City Mill, which is bringing in an estimated 800 cases of fireworks for each store, is increasing its purchases slightly, according to Stephen Ai, president.
"We see demand about the same, with maybe a little more interest because of the millennium," Ai said.
But some fireworks dealers, worried about public reaction to a smoke-filled New Year's and increased competition from cheaper fireworks, are bringing in less.
"We just cut back this year," said Calvin Lyau, president of A.C. Lyau Co., which brought in 3,000 cases of Duck Brand fireworks last year, but is handling only 500 cases this year.
"There is so much competition this year from the inexpensive mainland Chinese brands," he said.

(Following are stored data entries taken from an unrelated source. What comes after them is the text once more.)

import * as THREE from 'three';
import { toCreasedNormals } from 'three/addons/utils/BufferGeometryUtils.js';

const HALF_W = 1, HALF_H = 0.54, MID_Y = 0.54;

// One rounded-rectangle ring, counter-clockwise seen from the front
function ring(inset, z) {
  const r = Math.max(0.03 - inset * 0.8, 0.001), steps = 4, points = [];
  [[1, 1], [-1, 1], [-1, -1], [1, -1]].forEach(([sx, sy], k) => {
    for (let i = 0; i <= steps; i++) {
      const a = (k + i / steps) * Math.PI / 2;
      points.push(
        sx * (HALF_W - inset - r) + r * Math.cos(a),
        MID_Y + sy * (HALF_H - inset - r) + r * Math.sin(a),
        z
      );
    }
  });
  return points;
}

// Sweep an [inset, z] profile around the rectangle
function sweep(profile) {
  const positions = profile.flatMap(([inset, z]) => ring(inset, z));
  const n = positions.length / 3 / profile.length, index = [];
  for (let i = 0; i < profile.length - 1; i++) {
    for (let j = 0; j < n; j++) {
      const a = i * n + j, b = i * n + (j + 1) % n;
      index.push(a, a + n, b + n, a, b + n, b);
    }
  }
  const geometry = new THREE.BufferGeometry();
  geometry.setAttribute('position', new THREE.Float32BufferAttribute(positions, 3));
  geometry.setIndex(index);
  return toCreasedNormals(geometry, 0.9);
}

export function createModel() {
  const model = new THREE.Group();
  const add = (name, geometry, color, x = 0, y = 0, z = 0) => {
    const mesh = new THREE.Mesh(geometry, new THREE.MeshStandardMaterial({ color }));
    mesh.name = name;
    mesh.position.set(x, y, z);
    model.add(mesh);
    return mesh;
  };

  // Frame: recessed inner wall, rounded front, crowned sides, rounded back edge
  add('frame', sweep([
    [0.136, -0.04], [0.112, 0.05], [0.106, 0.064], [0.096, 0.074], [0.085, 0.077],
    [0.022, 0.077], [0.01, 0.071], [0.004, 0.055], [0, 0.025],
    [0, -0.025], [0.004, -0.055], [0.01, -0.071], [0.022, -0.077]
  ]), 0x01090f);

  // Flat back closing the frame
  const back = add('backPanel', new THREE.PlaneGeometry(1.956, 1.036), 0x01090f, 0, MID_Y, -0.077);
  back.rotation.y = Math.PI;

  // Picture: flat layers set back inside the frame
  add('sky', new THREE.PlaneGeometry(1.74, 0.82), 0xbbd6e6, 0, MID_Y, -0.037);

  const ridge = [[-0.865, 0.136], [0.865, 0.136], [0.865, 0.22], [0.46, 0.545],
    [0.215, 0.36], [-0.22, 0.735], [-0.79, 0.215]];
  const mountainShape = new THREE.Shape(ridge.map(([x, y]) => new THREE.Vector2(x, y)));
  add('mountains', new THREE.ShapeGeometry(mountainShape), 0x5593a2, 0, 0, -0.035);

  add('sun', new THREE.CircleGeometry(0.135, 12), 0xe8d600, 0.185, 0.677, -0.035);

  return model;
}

Lyau said he will stick with his more expensive Duck Brand, because of that company's attention to the detail of making firecrackers.
"I visited the factory in Macao," he said. "They have a tremendous quality control program. They even make their own paper and use the finest black powder."
Others, such as Ernest Chang, who plans to wholesale more than 11 tons of firecrackers this New Year's, will be stocking a variety of firecrackers and novelty items such as fountains and sparklers.
"Everybody wants to bring in more," he said.
"But, I don't want to be greedy with the market, and you have got to know what your clients can handle.
"I guess we will bring about one-third more for the millennium," Chang said, adding that he is not the biggest importer of fireworks in the islands.
The fire department, which handles the applications for wholesale and retail fireworks licenses (anyone in Hawaii who sells fireworks must have a license), isn't required to keep records of precisely how much explosives are brought into the state. But the application asks for an estimate.
Some report the estimate in pounds; others report the number of cases of fireworks, the dollar amount or how many container loads they plan to bring in.
One of the largest fireworks wholesalers, Asia Pacific Trading Group, is bringing in 10 containers of fireworks, the same amount it reported to the fire department last year. Officials from the company did not return telephone calls.
Retailers such as 7-Eleven report bringing in 20 cases for each store this year, while last year they stocked 15. Longs told the fire department it will handle 200 pounds for each store.
Kmart is up 25 percent, increasing the bulk amount of fireworks imported to 500 cases for each store, up from 400 cases last year.
Safeway also is up 25 percent, as it says it will handle 50 cases for each store this year.
On the Big Island, KTA Super Stores will hold to last year's purchasing plans. But they aren't shy about celebrating the new year, as they bring in one container load of fireworks for each store.
The fire department watches how the fireworks are shipped, inspects the storage and retail stores for safety hazards and goes over how the materials will be moved from one site to another.
Lloyd Rogers, acting battalion chief for fire prevention, said the department treats fireworks as any other dangerous explosive.
"We make sure they are going to be selling or storing it safely," he said.
As for why the stuff is in such high demand during the New Year's holiday, Sunny Wong, the honorary mayor of Chinatown, says he often is asked and always explains it the same way.
"We are saying goodbye to the last year and being thankful for the good fortune we had, and looking forward to the new year and hoping we have even better fortune," he said.
"As for saying the fireworks chase away the devil, well, have you seen any devils move out on New Year's?"